Table 4-8: Tank Truck Load for Local Distribution
(106 Btu LHV)
Table 4-9: Tank Truck and Pipeline Distance for Fuel Distribution
M100 Natural gas
Transport to distribution
4.1.4 Marine Vessel Emissions
Crude oil and finished fuels are shipped in tanker ships. Tankers are powered by steam turbines as well as low speed diesels. The most prominent propulsion system for ocean going tankers is a two-stroke diesel (Burghardt).

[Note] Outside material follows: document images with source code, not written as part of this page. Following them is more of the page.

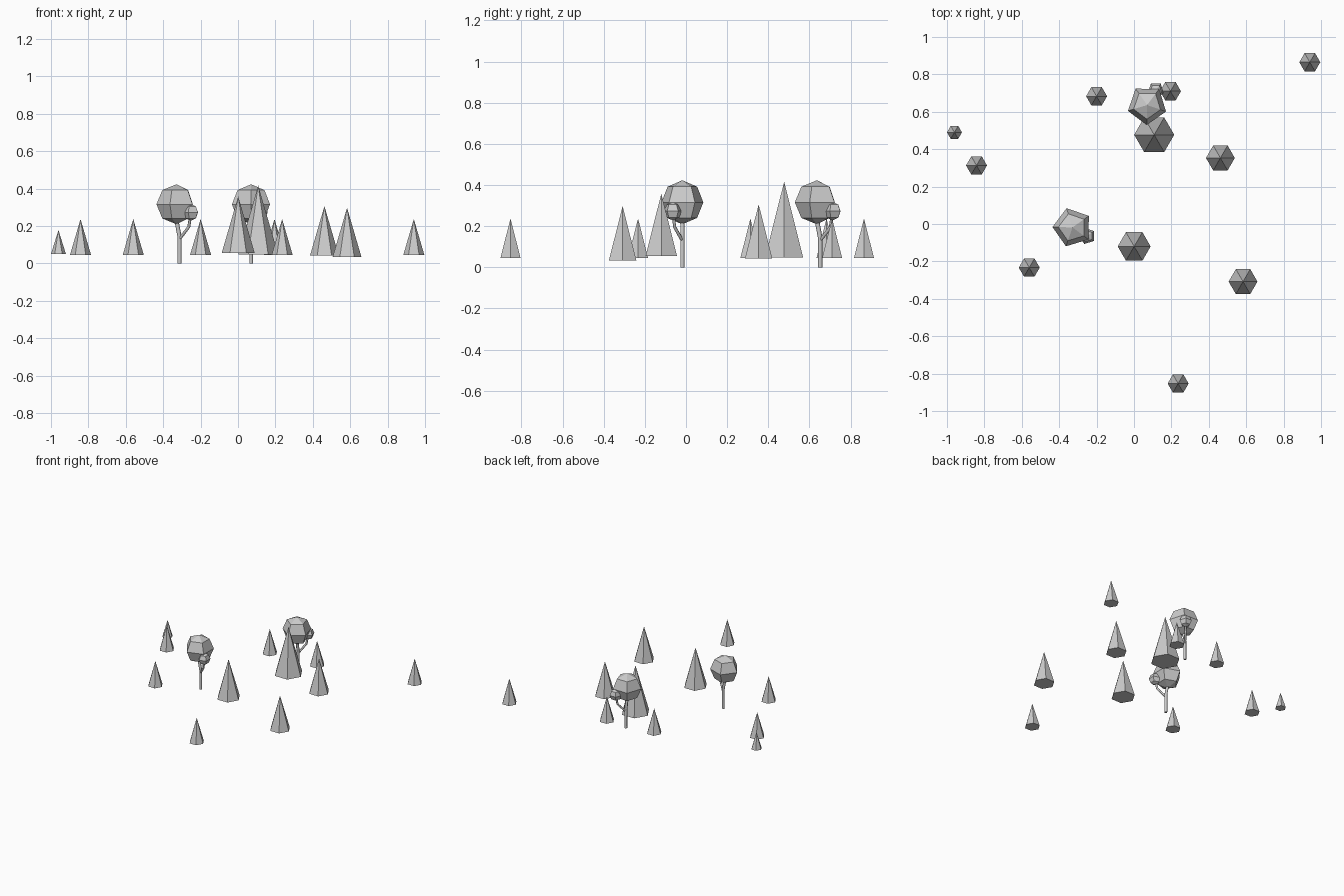
import bpy, bmesh
from math import sin, cos, radians, pi
from mathutils import Matrix, Vector

if "Cube" in bpy.data.objects:
    bpy.data.objects.remove(bpy.data.objects["Cube"])


def lathe(name, loc, sides, turn, profile):
    """Flat-faced solid of revolution; profile is (radius, z), bottom to top."""
    bm = bmesh.new()
    rings = []
    for r, z in profile:
        if r == 0:
            rings.append([bm.verts.new((0, 0, z))])
        else:
            rings.append([bm.verts.new((r * cos(turn + 2 * pi * i / sides),
                                        r * sin(turn + 2 * pi * i / sides), z))
                          for i in range(sides)])
    for a, b in zip(rings, rings[1:]):
        for i in range(sides):
            j = (i + 1) % sides
            if len(a) == 1:
                bm.faces.new((a[0], b[j], b[i]))
            elif len(b) == 1:
                bm.faces.new((a[i], a[j], b[0]))
            else:
                bm.faces.new((a[i], a[j], b[j], b[i]))
    if len(rings[0]) > 1:
        bm.faces.new(rings[0][::-1])
    bmesh.ops.recalc_face_normals(bm, faces=bm.faces)
    me = bpy.data.meshes.new(name)
    bm.to_mesh(me)
    bm.free()
    ob = bpy.data.objects.new(name, me)
    ob.location = loc
    bpy.context.collection.objects.link(ob)
    return ob


def ball(name, loc, r, turn):
    profile = [(0, -r)] + [(r * cos(a), r * sin(a)) for a in (-pi / 4, 0, pi / 4)] + [(0, r)]
    return lathe(name, loc, 5, turn, profile)


def limb(name, points, r):
    """Thin six-sided bent stem."""
    cu = bpy.data.curves.new(name, 'CURVE')
    cu.dimensions = '3D'
    cu.bevel_depth = r
    cu.bevel_resolution = 1
    cu.use_fill_caps = True
    sp = cu.splines.new('POLY')
    sp.points.add(len(points) - 1)
    for p, co in zip(sp.points, points):
        p.co = (*co, 1)
    ob = bpy.data.objects.new(name, cu)
    bpy.context.collection.objects.link(ob)
    return ob


# Conifers: x, y, radius, base z, tip z
conifers = [
    (0.94, 0.865, 0.056, 0.046, 0.237),
    (-0.20, 0.683, 0.056, 0.046, 0.237),
    (0.195, 0.71, 0.056, 0.046, 0.237),
    (-0.96, 0.49, 0.040, 0.050, 0.178),
    (-0.842, 0.313, 0.056, 0.046, 0.237),
    (-0.56, -0.233, 0.056, 0.046, 0.237),
    (0.236, -0.853, 0.056, 0.046, 0.237),
    (0.108, 0.477, 0.107, 0.047, 0.416),
    (0.462, 0.353, 0.077, 0.042, 0.306),
    (0.583, -0.308, 0.077, 0.034, 0.297),
    (0.001, -0.12, 0.088, 0.056, 0.358),
]
for x, y, r, z0, z1 in conifers:
    lathe("conifer", (x, y, 0), 6, 0, [(r, z0), (0, z1)])

# Broadleaf trees: the second is the first turned a quarter
for x, y, rot in ((-0.313, -0.018, 0), (0.07, 0.652, 90)):
    parts = [
        limb("trunk", [(0, 0, 0), (0, 0, 0.145), (-0.018, 0, 0.24)], 0.011),
        limb("branch", [(0, 0, 0.13), (0.05, -0.037, 0.195), (0.06, -0.045, 0.26)], 0.008),
        ball("crown", (-0.016, 0, 0.316), 0.107, radians(35)),
        ball("small_crown", (0.062, -0.046, 0.273), 0.045, radians(35)),
    ]
    place = Matrix.Translation((x, y, 0)) @ Matrix.Rotation(radians(rot), 4, 'Z')
    for p in parts:
        p.matrix_world = place @ Matrix.Translation(p.location)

Table 4-10 shows emissions from typical marine diesel propulsion engines. The NOx emissions are comparable to or slightly higher than those from uncontrolled truck engines. Fuel consumption in g/bhp-hr is quite high. One reason for the higher fuel consumption is the higher calorific value of the heavy fuel oil used in marine diesels combined with combustion advantages of low speed operation and higher compression ratios. Fuel consumption of marine diesels has dropped from 140 down to 120 g/bhp-hr over the past two decades (compared to 215 g/bhp-hr for a diesel engine on the EPA transient cycle). NOx levels depend on engine load over the ships operating profile. Emission factors that take into account a ship’s operating profile and are expressed in g/kg fuel shown in Table 4-11.